Jewish Americans: Overwhelmingly for Obama

The National Jewish Democratic Council (NJDC) has an important story, “2008 Jewish Vote for Obama Exceeds All Expectations,” showing what has been clear for a century: Jewish Americans are the strongest group among whites in support for racial change and broad civil and human rights. Historically, Jewish Americans have provided the most white-group support for civil rights efforts for and by Americans of color–like the creation and sustenance of the NAACP and the Freedom Summer in the South in the 1960s. (See chapter 5 here) They have provided a disproportionate number of whites killed or injured in civil rights efforts. One reason for this strong support of racial change and civil rights is their own experience as immigrants to the U.S. who were not initially considered white, but were treated as a very “inferior not-white race” by north-European Americans.
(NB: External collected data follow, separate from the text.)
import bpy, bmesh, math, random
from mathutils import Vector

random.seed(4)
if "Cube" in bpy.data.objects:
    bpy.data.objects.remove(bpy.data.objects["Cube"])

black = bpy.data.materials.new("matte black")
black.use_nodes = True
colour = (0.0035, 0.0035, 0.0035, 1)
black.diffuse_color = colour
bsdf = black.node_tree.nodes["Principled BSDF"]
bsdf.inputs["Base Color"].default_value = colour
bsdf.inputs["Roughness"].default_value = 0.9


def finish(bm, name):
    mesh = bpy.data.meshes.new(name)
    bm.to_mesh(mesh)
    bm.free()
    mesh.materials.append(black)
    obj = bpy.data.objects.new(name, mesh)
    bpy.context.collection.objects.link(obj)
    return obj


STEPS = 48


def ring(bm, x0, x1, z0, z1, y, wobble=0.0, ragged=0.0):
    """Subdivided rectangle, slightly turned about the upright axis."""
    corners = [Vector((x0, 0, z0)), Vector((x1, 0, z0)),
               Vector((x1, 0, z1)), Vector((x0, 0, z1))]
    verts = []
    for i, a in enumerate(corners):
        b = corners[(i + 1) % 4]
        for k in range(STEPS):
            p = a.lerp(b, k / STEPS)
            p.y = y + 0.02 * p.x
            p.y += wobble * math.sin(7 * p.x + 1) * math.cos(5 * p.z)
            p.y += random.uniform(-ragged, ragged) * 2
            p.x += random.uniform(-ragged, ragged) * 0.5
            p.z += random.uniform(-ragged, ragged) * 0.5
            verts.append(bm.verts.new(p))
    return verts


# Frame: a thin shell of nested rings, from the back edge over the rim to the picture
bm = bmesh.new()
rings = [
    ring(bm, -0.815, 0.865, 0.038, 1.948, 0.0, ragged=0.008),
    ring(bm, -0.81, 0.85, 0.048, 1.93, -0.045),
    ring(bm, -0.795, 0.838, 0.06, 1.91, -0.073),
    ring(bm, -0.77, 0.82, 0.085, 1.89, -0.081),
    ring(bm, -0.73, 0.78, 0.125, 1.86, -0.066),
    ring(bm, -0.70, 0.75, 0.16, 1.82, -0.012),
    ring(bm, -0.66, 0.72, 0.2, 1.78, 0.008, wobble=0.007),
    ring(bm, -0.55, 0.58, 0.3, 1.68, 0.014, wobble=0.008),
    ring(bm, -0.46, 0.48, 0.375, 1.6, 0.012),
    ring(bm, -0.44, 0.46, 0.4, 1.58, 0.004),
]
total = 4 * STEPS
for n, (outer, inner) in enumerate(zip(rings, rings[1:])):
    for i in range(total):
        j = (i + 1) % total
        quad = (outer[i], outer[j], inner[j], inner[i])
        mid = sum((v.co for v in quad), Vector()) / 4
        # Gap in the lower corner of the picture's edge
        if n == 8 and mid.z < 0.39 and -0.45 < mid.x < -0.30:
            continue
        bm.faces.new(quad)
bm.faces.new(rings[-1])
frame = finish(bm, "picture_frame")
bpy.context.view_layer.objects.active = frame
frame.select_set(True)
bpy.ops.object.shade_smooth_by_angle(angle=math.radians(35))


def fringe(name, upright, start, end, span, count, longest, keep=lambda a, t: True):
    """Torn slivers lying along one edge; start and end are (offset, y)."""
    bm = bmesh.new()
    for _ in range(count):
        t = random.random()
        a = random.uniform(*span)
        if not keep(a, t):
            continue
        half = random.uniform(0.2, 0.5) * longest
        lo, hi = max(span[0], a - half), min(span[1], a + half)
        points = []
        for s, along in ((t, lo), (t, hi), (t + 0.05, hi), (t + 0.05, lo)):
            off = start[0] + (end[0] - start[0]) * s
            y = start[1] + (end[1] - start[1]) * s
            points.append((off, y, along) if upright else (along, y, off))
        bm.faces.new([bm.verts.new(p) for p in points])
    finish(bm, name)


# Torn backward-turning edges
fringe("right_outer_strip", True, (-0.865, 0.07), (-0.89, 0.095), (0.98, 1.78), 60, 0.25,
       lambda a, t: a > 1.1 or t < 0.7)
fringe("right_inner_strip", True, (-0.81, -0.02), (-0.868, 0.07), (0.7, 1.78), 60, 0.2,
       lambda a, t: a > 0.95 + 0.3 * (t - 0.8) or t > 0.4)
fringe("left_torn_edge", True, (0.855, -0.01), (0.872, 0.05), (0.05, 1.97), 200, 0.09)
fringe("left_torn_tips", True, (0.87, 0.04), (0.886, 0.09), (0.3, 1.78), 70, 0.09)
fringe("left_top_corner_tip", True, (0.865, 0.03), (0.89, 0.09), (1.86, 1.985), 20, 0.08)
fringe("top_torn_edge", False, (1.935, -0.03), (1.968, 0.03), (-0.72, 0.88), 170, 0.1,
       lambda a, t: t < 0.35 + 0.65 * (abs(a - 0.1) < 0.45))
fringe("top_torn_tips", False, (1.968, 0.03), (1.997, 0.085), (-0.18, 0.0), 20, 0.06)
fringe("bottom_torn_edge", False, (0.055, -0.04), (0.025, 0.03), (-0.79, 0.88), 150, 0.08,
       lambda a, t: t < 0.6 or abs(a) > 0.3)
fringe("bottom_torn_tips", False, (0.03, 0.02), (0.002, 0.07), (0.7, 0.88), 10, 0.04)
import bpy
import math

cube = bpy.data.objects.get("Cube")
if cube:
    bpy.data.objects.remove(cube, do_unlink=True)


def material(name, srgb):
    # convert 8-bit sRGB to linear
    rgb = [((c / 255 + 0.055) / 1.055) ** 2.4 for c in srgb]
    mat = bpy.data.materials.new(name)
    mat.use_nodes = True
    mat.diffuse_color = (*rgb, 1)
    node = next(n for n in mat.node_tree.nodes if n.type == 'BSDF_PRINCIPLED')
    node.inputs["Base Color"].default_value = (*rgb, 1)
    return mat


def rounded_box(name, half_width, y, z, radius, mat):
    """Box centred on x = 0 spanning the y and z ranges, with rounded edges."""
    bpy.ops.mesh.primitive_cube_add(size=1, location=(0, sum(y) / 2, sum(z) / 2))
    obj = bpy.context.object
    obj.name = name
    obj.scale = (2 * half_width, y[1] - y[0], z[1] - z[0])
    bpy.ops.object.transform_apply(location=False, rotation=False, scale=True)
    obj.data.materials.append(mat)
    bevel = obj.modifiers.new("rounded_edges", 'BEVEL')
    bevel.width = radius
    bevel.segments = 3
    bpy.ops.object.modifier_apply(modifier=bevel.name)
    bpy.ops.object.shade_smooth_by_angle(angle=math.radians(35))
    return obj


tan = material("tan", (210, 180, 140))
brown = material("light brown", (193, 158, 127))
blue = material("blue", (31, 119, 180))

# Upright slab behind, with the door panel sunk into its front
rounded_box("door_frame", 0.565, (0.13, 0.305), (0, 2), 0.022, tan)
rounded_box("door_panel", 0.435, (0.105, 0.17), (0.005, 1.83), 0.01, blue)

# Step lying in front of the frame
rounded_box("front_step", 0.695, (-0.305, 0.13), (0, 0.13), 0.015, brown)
Jewish Americans still experience significant anti-Semitism, and some white supremacist groups still do not consider them “white” and engage in anti-Semitic violence of various kinds. (See chapter 5 in here, for example)
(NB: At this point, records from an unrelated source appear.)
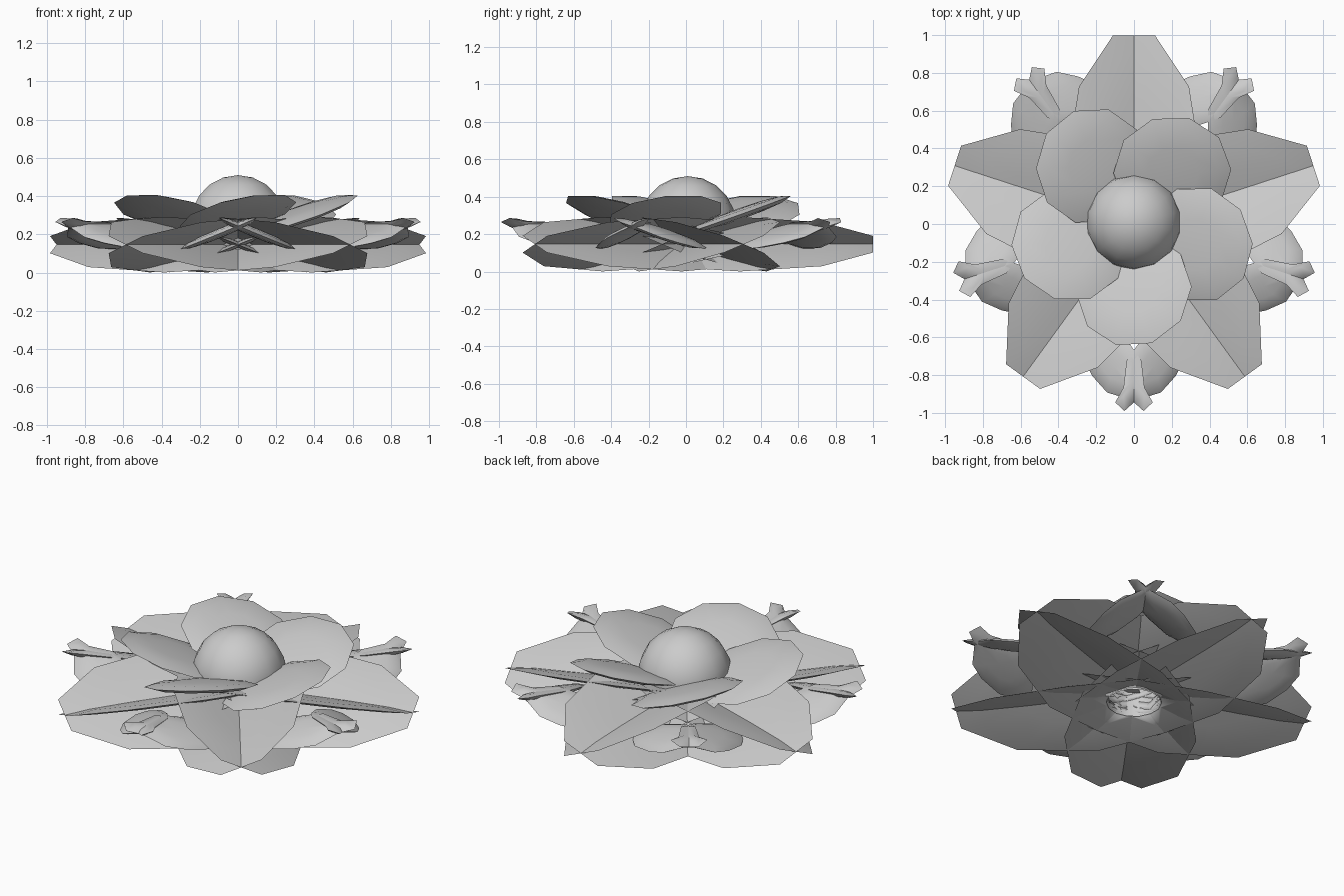
import bpy, bmesh
from math import sin, cos, radians, sqrt
from mathutils import Matrix, Vector

cube = bpy.data.objects.get("Cube")
if cube:
    bpy.data.objects.remove(cube)

grey = bpy.data.materials.new("pale_grey")
grey.use_nodes = True
COLOUR = (0.6, 0.6, 0.6, 1)
grey.diffuse_color = COLOUR
grey.node_tree.nodes["Principled BSDF"].inputs["Base Color"].default_value = COLOUR


def finish(name, bm, matrix):
    """Turn a bmesh into a smooth-shaded object in the shared material."""
    bm.transform(matrix)
    bmesh.ops.recalc_face_normals(bm, faces=bm.faces)
    for face in bm.faces:
        face.smooth = True
    mesh = bpy.data.meshes.new(name)
    bm.to_mesh(mesh)
    bm.free()
    mesh.materials.append(grey)
    obj = bpy.data.objects.new(name, mesh)
    bpy.context.collection.objects.link(obj)
    return obj


def lens(name, outline, thick, matrix):
    """Thin lens-shaped petal with a sharp rim, domed on both sides."""
    bm = bmesh.new()
    n = len(outline)
    mid = sum((Vector(p) for p in outline), Vector((0, 0))) / n
    rim = [bm.verts.new((x, y, 0)) for x, y in outline]
    for side in (1, -1):
        last = rim
        for s in (0.8, 0.45):
            z = side * thick * sqrt(1 - s * s)
            ring = [bm.verts.new((*(mid + (Vector(p) - mid) * s), z)) for p in outline]
            for i in range(n):
                j = (i + 1) % n
                bm.faces.new((last[i], last[j], ring[j], ring[i]))
            last = ring
        top = bm.verts.new((*mid, side * thick))
        for i in range(n):
            bm.faces.new((last[i], last[(i + 1) % n], top))
    for i in range(n):
        bm.edges.get((rim[i], rim[(i + 1) % n])).smooth = False
    return finish(name, bm, matrix)


def decagon(a, b, cx=0):
    """Ten-sided ellipse with a flat side at each end."""
    angles = [radians(18 + 36 * i) for i in range(10)]
    return [(cx + a * cos(t), b * sin(t)) for t in angles]


def frame(x_axis, y_hint):
    """Rotation whose x and y follow two given directions."""
    x = Vector(x_axis).normalized()
    z = x.cross(Vector(y_hint)).normalized()
    return Matrix((x, z.cross(x), z)).transposed().to_4x4()


def tube(name, radius, depth, z, caps):
    bm = bmesh.new()
    bmesh.ops.create_cone(bm, cap_ends=caps, segments=14,
                          radius1=radius, radius2=radius, depth=depth)
    return finish(name, bm, Matrix.Translation((0, 0, z)))


def spin(start, k):
    return Matrix.Rotation(radians(start + 72 * k), 4, 'Z')


# Helper that cuts the round hole underneath
cutter = tube("hole_cutter", 0.15, 0.4, 0.07, True)
cutter.hide_render = True
cutter.display_type = 'WIRE'

# Large outer petals: two crossing blades in each of five directions
TILT = radians(22)
blade = decagon(0.745, 0.36 / cos(TILT), 0.29)
for k in range(5):
    place = Matrix.Translation((0, 0, 0.146)) @ spin(90, k)
    for side, label in ((1, "a"), (-1, "b")):
        petal = lens(f"outer_petal_{k + 1}{label}", blade, 0.022,
                     place @ Matrix.Rotation(side * TILT, 4, 'X'))
        cut = petal.modifiers.new("hole", 'BOOLEAN')
        cut.operation = 'DIFFERENCE'
        cut.solver = 'EXACT'
        cut.object = cutter

# Small petals between them, mirrored in pairs that cross at the tips
half = [(0, 0.035), (-0.09, 0.05), (-0.21, 0.13), (-0.33, 0.137), (-0.48, 0.11), (-0.58, 0.04)]
small = half + [(x, -w) for x, w in reversed(half)]
slant = Matrix.Translation((0.967, 0.075, 0.275)) @ frame((0.78, 0.62, 0.25), (-0.62, 0.78, 0.33))
for k in range(5):
    for flip, label in ((1, "a"), (-1, "b")):
        lens(f"small_petal_{k + 1}{label}", small, 0.025,
             spin(-90, k) @ Matrix.Diagonal((1, flip, 1, 1)) @ slant)

# Inner petals: ten-sided discs tilted like a pinwheel
lean = frame((1, 0, 0.28), (0, 1, 0.22))
for k, reach in enumerate((0.35, 0.35, 0.345, 0.38, 0.36)):
    lens(f"inner_petal_{k + 1}", decagon(0.312, 0.312), 0.03,
         spin(-90, k) @ Matrix.Translation((reach, 0, 0.305)) @ lean)

# Domed centre, open underneath
bm = bmesh.new()
bmesh.ops.create_uvsphere(bm, u_segments=14, v_segments=10, radius=0.257)
low = [v for v in bm.verts if v.co.z < -0.18]
bmesh.ops.delete(bm, geom=low, context='VERTS')
finish("flower_centre", bm, Matrix.Translation((0, 0.01, 0.253)))

# Hollow collar lining the hole
tube("hollow_collar", 0.15, 0.17, 0.145, False)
The NJDC story summarizes the election results this way:

When the general election campaign began in June of this year the consensus opinion among political pundits was that Barack Obama was going to underperform among Jewish voters. In the four presidential elections between 1992 and 2008 the Democratic presidential nominee averaged 79%. The Republican Jewish Coalition and other Republican spokespeople were quite confident that McCain would outperform past Republican nominees in the Jewish community. A few even predicted that McCain would surpass the 39% of the Jewish vote that Reagan received in 1980.

Yet, according to exit polls, the Jewish American vote for Obama was about the same as for those previous elections: Obama 78 percent; McCain 21 percent; others 1 percent. This nearly eight-in-ten Jewish voters was even higher than the percentages for Latinos and Asian Americans, who also voted very substantially for Obama. Indeed, the Jewish percentage seems to be one of the two or three highest percentages among major US racial-ethnic groups (after African Americans). Their lopsided vote was likely very important in several states.

Some Republican-oriented groups targeted Jewish Americans with ads trying to generate significant fear about Senator Obama’s policies toward Middle Eastern crises and Israel. But an email from the NJDC also lays this notion of an ad impact to rest, at least on the East Coast:

Andrew Silow-Carroll, the Editor-in-Chief of the New Jersey Jewish News, refuted the Republican Jewish ad campaign in his column this week, noting, “Considering that Republicans actually lost ground among Jewish voters [there] on Election Day — despite some real qualms about Obama — it’s reasonable to assume that the ad campaign actually turned off voters who might otherwise have voted for McCain.”